● Assigned task
In the records below, find every line that contains "quad" and list it.

[Opening Entries provided section]

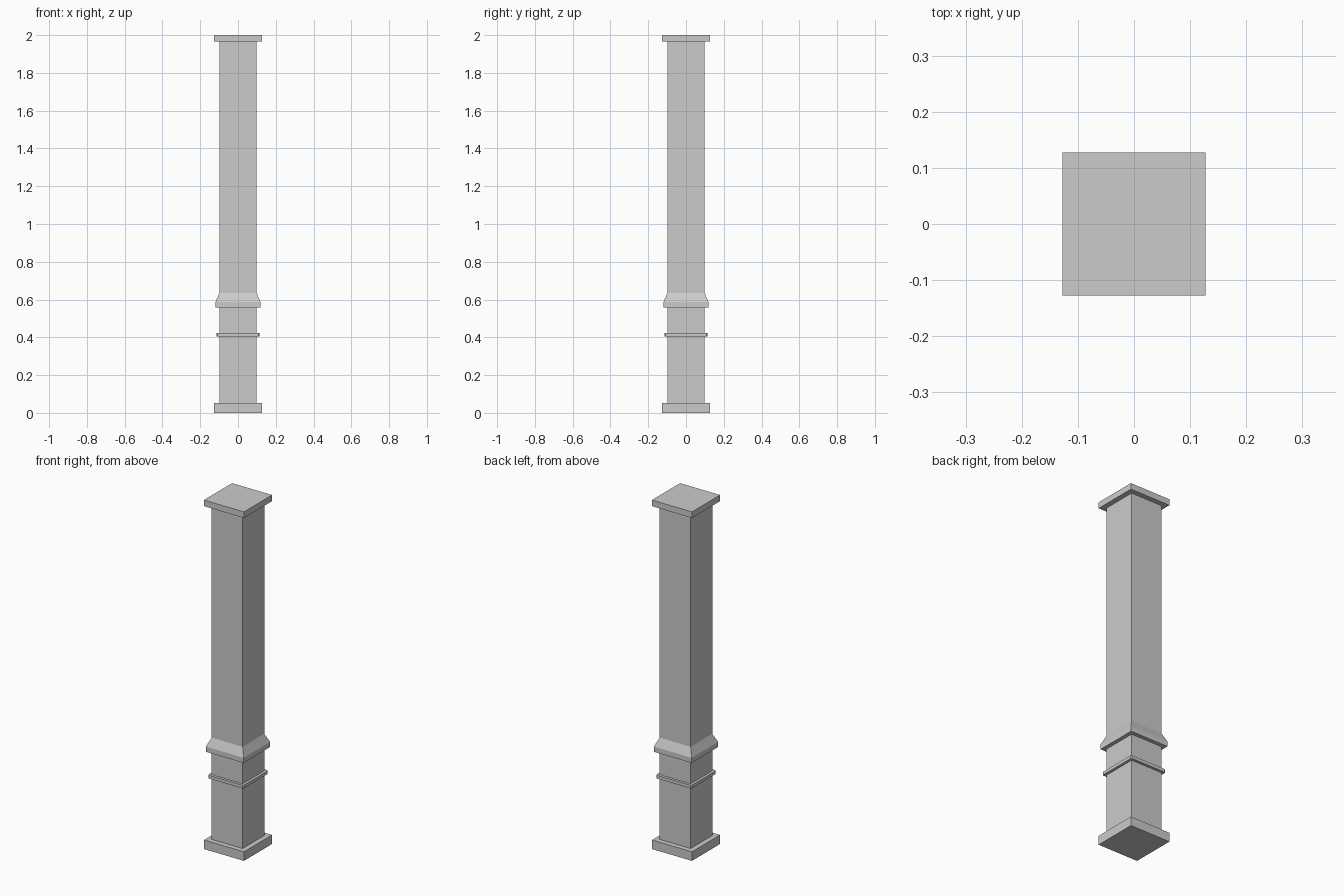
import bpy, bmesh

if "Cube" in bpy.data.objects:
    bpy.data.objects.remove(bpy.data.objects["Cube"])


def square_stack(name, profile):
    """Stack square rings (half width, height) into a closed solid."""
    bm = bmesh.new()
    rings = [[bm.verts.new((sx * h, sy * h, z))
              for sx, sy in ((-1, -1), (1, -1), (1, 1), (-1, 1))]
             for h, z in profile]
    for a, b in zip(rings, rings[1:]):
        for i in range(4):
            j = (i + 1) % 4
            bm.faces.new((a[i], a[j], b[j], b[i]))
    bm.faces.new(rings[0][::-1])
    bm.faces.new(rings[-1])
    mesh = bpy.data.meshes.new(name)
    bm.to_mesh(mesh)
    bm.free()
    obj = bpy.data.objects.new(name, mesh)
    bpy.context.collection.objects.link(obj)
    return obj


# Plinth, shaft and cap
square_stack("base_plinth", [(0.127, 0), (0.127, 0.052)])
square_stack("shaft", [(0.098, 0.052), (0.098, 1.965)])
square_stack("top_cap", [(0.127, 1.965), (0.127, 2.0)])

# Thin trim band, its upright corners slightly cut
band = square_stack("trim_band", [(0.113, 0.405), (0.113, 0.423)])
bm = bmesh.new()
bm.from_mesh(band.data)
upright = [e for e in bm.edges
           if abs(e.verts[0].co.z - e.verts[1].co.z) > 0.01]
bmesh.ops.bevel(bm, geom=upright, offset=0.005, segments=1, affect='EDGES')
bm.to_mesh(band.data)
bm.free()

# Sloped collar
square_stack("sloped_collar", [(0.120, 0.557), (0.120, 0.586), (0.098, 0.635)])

[Closing Entries provided section]
[Opening Entries provided section]

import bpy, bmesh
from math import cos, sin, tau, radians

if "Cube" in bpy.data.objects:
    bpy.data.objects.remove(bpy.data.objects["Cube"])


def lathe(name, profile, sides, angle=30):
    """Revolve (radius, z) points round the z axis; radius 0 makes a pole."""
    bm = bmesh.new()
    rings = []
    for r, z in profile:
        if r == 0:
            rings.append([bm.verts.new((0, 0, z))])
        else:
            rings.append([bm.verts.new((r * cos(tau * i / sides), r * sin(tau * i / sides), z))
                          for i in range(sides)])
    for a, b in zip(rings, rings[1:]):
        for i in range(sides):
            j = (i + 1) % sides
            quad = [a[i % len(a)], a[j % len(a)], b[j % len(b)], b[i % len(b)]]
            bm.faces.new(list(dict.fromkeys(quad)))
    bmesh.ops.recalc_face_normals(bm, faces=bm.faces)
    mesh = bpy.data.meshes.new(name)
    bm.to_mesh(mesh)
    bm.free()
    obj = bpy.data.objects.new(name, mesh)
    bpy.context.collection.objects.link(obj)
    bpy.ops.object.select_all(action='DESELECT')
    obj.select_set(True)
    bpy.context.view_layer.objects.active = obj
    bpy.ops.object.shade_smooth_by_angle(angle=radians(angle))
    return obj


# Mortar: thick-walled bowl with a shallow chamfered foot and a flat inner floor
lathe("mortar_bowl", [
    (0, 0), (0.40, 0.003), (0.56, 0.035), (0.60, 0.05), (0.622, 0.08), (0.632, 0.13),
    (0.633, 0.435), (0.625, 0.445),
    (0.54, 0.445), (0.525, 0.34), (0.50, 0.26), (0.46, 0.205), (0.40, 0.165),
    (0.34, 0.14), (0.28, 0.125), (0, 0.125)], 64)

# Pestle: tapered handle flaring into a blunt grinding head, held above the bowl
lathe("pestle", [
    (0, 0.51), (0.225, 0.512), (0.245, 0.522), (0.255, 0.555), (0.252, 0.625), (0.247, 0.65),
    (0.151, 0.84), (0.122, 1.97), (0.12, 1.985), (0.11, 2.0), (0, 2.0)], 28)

[Closing Entries provided section]
[Opening Entries provided section]

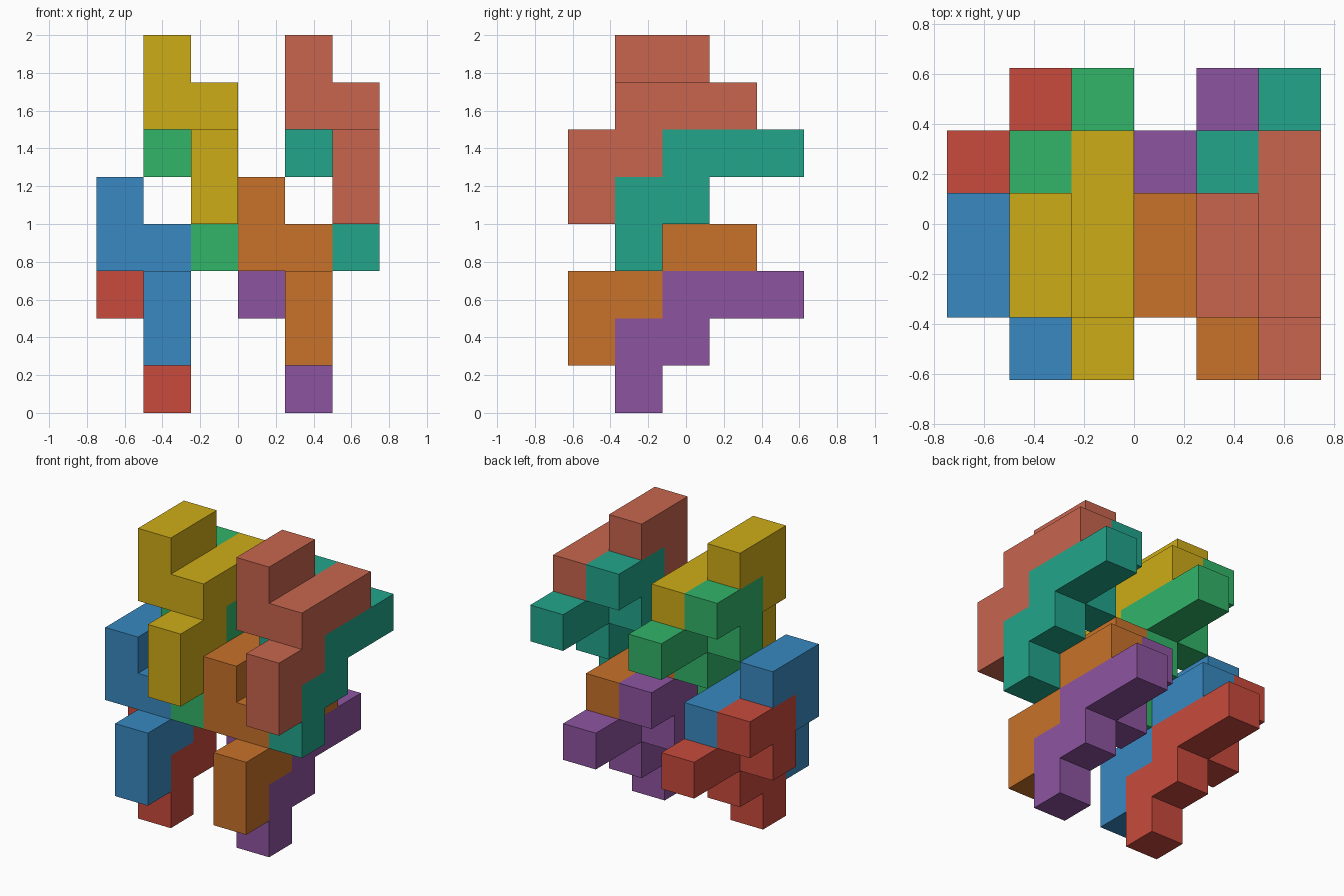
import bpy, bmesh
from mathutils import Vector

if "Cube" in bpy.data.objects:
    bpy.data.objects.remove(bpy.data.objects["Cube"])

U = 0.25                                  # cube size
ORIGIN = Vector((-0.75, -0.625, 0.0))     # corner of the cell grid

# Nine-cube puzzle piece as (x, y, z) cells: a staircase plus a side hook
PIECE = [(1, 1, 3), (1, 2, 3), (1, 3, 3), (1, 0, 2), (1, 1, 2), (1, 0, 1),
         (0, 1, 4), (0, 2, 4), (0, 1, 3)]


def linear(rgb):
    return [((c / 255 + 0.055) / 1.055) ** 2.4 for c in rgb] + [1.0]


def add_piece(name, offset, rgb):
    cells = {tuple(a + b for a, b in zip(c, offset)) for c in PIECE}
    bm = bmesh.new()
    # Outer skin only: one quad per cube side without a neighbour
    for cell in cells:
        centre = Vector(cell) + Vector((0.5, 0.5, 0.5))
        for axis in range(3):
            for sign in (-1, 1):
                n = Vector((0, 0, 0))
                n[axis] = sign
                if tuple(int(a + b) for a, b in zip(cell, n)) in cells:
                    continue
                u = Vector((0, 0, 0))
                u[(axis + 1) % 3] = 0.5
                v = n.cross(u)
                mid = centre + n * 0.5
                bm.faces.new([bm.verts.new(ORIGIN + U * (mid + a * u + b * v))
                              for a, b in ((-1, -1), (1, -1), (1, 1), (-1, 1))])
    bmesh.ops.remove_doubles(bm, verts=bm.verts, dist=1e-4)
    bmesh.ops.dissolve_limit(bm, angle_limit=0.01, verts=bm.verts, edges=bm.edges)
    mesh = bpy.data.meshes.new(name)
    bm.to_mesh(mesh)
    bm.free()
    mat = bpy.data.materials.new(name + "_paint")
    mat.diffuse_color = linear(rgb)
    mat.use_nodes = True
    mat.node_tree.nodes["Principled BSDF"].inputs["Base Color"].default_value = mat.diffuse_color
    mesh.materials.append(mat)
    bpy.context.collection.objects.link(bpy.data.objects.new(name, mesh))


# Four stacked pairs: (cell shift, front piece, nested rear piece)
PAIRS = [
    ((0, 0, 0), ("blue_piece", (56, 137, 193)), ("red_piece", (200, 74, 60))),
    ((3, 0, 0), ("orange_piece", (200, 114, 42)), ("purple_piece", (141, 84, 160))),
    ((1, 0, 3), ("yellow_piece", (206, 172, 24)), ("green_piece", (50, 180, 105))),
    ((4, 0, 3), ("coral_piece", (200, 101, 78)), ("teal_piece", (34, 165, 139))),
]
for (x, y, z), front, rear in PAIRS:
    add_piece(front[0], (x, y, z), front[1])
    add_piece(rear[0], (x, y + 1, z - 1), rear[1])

[Closing Entries provided section]

● Written response
            quad = [a[i % len(a)], a[j % len(a)], b[j % len(b)], b[i % len(b)]]
            bm.faces.new(list(dict.fromkeys(quad)))
    # Outer skin only: one quad per cube side without a neighbour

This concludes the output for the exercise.